Sweet, Melissa, Geia, Lynore, Dudgeon, Pat, McCallum, Kerry, Melissa Sweet, Lynore Geia, Pat Dudgeon, Kerry McCallum

Abstract

This paper examines the themes of #IHMayDay, a day-long Twitter discussion about Indigenous health led by Aboriginal and Torres Strait Islander peoples on 1 May 2014. The Symplur analytics tool was used to identify the Twitter activity associated with #IHMayDay. This paper reviews the content of 423 tweets that were tweeted and retweeted by 346 individuals and 108 organisations. Issues related to social and emotional wellbeing were dominant, and the analysis highlights the empowering nature of the strengths-based discourse. Twitter-based events such as #IHMayDay and initiatives such as the rotated, curated account @IndigenousX are powerful platforms for learning, exchange, advocacy and dialogue about the social and emotional wellbeing and mental health of Aboriginal and Torres Strait Islander peoples.

Twitter Demographics

The data shown below were collected from the profiles of 12 tweeters who shared this research output. Click here to find out more about how the information was compiled.

Mendeley readers

The data shown below were compiled from readership statistics for 27 Mendeley readers of this research output. Click here to see the associated Mendeley record.

Geographical breakdown

Country Count As %
United States 2 7%
Unknown 25 93%

Demographic breakdown

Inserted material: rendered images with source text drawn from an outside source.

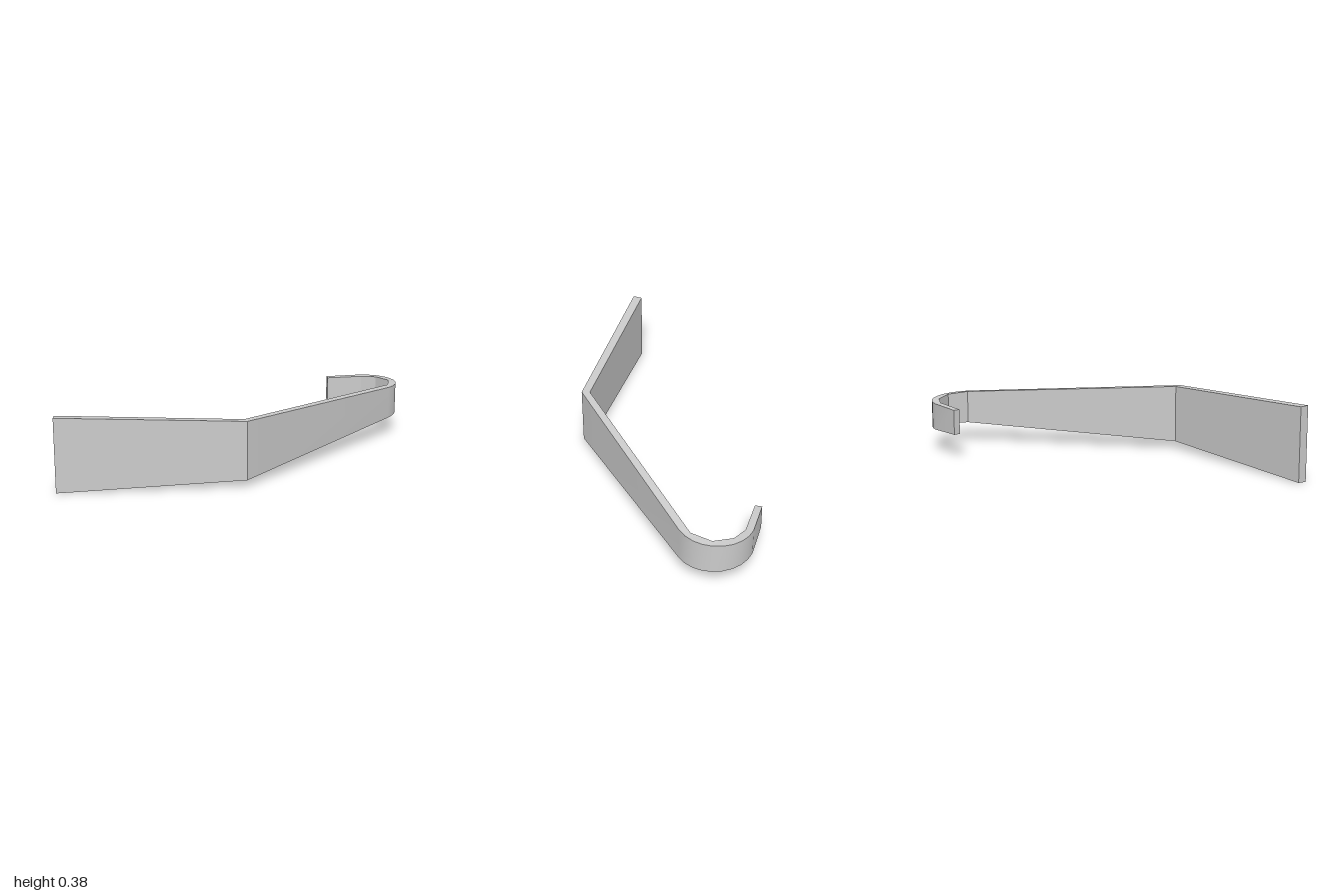
import * as THREE from 'three';
import { toCreasedNormals } from 'three/addons/utils/BufferGeometryUtils.js';

const MID_Y = 0.19;

// Half the strip height along the straight runs, narrowing towards the back
const taper = z => MID_Y - 0.0575 * (1 - z);

// Stations along the strip: outer and inner edge in plan (x, z), with half heights
function stations() {
  const list = [];
  const add = (outer, inner, ho = taper(outer[1]), hi = taper(inner[1])) =>
    list.push({ outer, inner, ho, hi });

  // Angled front plate and straight arm
  add([-0.295, 1.0], [-0.328, 0.967]);
  add([0.326, 0.312], [0.288, 0.293]);

  // Hook: round outside, three flat facets inside
  const facets = [[0.288, -0.852], [0.222, -0.942], [0.12, -0.963], [0.042, -0.931]];
  const steps = 9;
  for (let i = 0; i <= steps; i++) {
    const t = i / steps;
    const a = THREE.MathUtils.degToRad(132 * t);
    const f = Math.min(Math.floor(t * 3 + 1e-6), 2);
    const u = t * 3 - f;
    const inner = [0, 1].map(k => THREE.MathUtils.lerp(facets[f][k], facets[f + 1][k], u));
    const h = THREE.MathUtils.lerp(0.086, 0.07, t);
    add([0.137 + 0.189 * Math.cos(a), -0.811 - 0.189 * Math.sin(a)], inner, h, h);
  }

  // Short return lip
  add([-0.113, -0.814], [-0.086, -0.792], 0.065, 0.065);
  return list;
}

// Sweeps the four-cornered section through all stations and caps both ends
function stripGeometry(list) {
  const positions = [];
  const index = [];
  for (const { outer, inner, ho, hi } of list) {
    positions.push(
      outer[0], MID_Y + ho, outer[1],
      inner[0], MID_Y + hi, inner[1],
      inner[0], MID_Y - hi, inner[1],
      outer[0], MID_Y - ho, outer[1]
    );
  }
  const quad = (a, b, c, d) => index.push(a, b, c, a, c, d);
  for (let s = 0; s < list.length - 1; s++) {
    const a = s * 4, b = a + 4;
    for (let k = 0; k < 4; k++) {
      const n = (k + 1) % 4;
      quad(a + k, b + k, b + n, a + n);
    }
  }
  const e = (list.length - 1) * 4;
  quad(0, 1, 2, 3);
  quad(e + 3, e + 2, e + 1, e);

  const geometry = new THREE.BufferGeometry();
  geometry.setAttribute('position', new THREE.Float32BufferAttribute(positions, 3));
  geometry.setIndex(index);
  return toCreasedNormals(geometry, 0.4);
}

export function createModel() {
  const group = new THREE.Group();
  group.name = 'bentHook';
  const material = new THREE.MeshStandardMaterial({ color: 0xcccccc });
  const strip = new THREE.Mesh(stripGeometry(stations()), material);
  strip.name = 'hookedStrip';
  group.add(strip);
  return group;
}
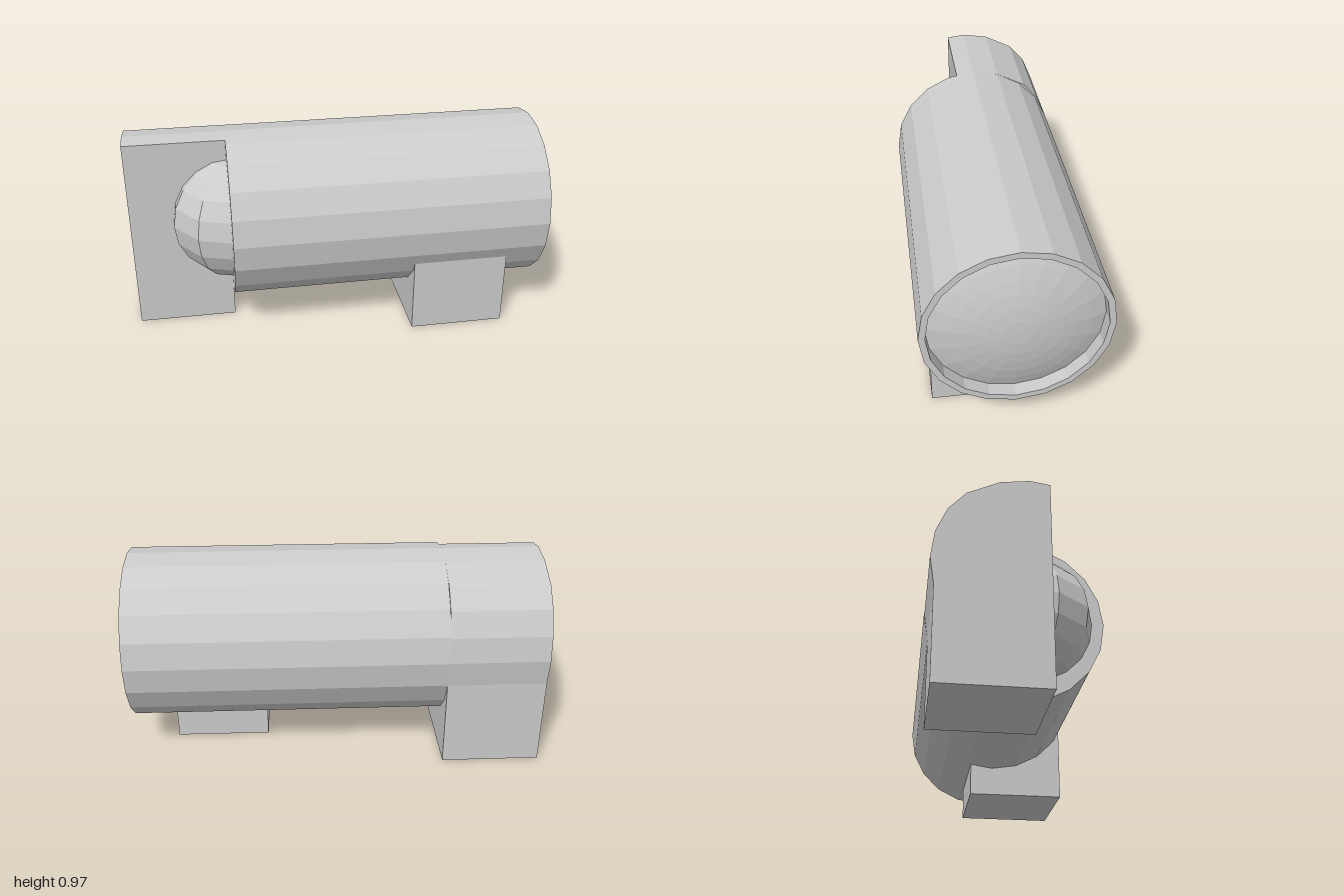
import * as THREE from 'three';

const material = new THREE.MeshStandardMaterial({ color: 0xcccccc, flatShading: true });
const AXIS_Y = 0.557, SIDES = 20;

export function createModel() {
  const model = new THREE.Group();
  const add = (name, geometry, x, y, z) => {
    const mesh = new THREE.Mesh(geometry, material);
    mesh.name = name;
    mesh.position.set(x, y, z);
    model.add(mesh);
  };
  // Lathe profile of [radius, x] pairs, turned to lie along x
  const latheX = (pts) => new THREE.LatheGeometry(
    pts.map(([r, x]) => new THREE.Vector2(r, x)), SIDES).rotateZ(-Math.PI / 2);

  // Main tube with closed rear and recessed rim at the front end
  add('barrel', latheX([[0, -0.525], [0.414, -0.525], [0.414, 0.985], [0.385, 0.985], [0.385, 0.9]]), 0, AXIS_Y, 0);

  // Shallow convex lens set inside the rim
  const lens = [], R = 0.96, rings = 6;
  for (let i = 0; i <= rings; i++) {
    const r = 0.385 * (1 - i / rings);
    lens.push([r, 1 - R + Math.sqrt(R * R - r * r)]);
  }
  add('lens', latheX(lens), 0, AXIS_Y, 0);

  // Rear block: flat front, curved back and top; shape x is -z
  const outline = [[-0.087, 0], [0.394, 0], [0.394, 0.429], [0.412, 0.557], [0.396, 0.68],
    [0.347, 0.795], [0.27, 0.882], [0.128, 0.951], [0, 0.97], [-0.087, 0.957]];
  const shape = new THREE.Shape(outline.map(([u, v]) => new THREE.Vector2(u, v)));
  const block = new THREE.ExtrudeGeometry(shape, { depth: 0.475, bevelEnabled: false });
  add('rearBlock', block.rotateY(Math.PI / 2), -1, 0, 0);

  // Faceted knob between the barrel end and the rear block
  add('rearKnob', new THREE.SphereGeometry(0.306, 10, 10, Math.PI / 10), -0.5, AXIS_Y, 0.06);

  // Box foot under the front half
  add('frontFoot', new THREE.BoxGeometry(0.462, 0.366, 0.473), 0.572, 0.183, 0.125);

  return model;
}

Readers by professional status Count As %
Unspecified 5 19%
Student > Ph. D. Student 4 15%
Researcher 3 11%
Student > Master 3 11%
Other 3 11%
Other 9 33%
Readers by discipline Count As %
Unspecified 7 26%
Social Sciences 7 26%
Arts and Humanities 3 11%
Psychology 3 11%
Medicine and Dentistry 3 11%
Other 4 15%

Attention Score in Context

This research output has an Altmetric Attention Score of 11. This is our high-level measure of the quality and quantity of online attention that it has received. This Attention Score, as well as the ranking and number of research outputs shown below, was calculated when the research output was last mentioned on 14 May 2018.
All research outputs
#1,211,910
of 12,119,647 outputs
Outputs from Australasian Psychiatry
#66
of 968 outputs
Outputs of similar age
#35,705
of 251,989 outputs
Outputs of similar age from Australasian Psychiatry
#5
of 60 outputs
Altmetric has tracked 12,119,647 research outputs across all sources so far. Compared to these this one has done well and is in the 89th percentile: it's in the top 25% of all research outputs ever tracked by Altmetric.
So far Altmetric has tracked 968 research outputs from this source. They receive a mean Attention Score of 3.1. This one has done particularly well, scoring higher than 93% of its peers.
Older research outputs will score higher simply because they've had more time to accumulate mentions. To account for age we can compare this Altmetric Attention Score to the 251,989 tracked outputs that were published within six weeks on either side of this one in any source. This one has done well, scoring higher than 85% of its contemporaries.
We're also able to compare this research output to 60 others from the same source and published within six weeks on either side of this one. This one has done particularly well, scoring higher than 91% of its contemporaries.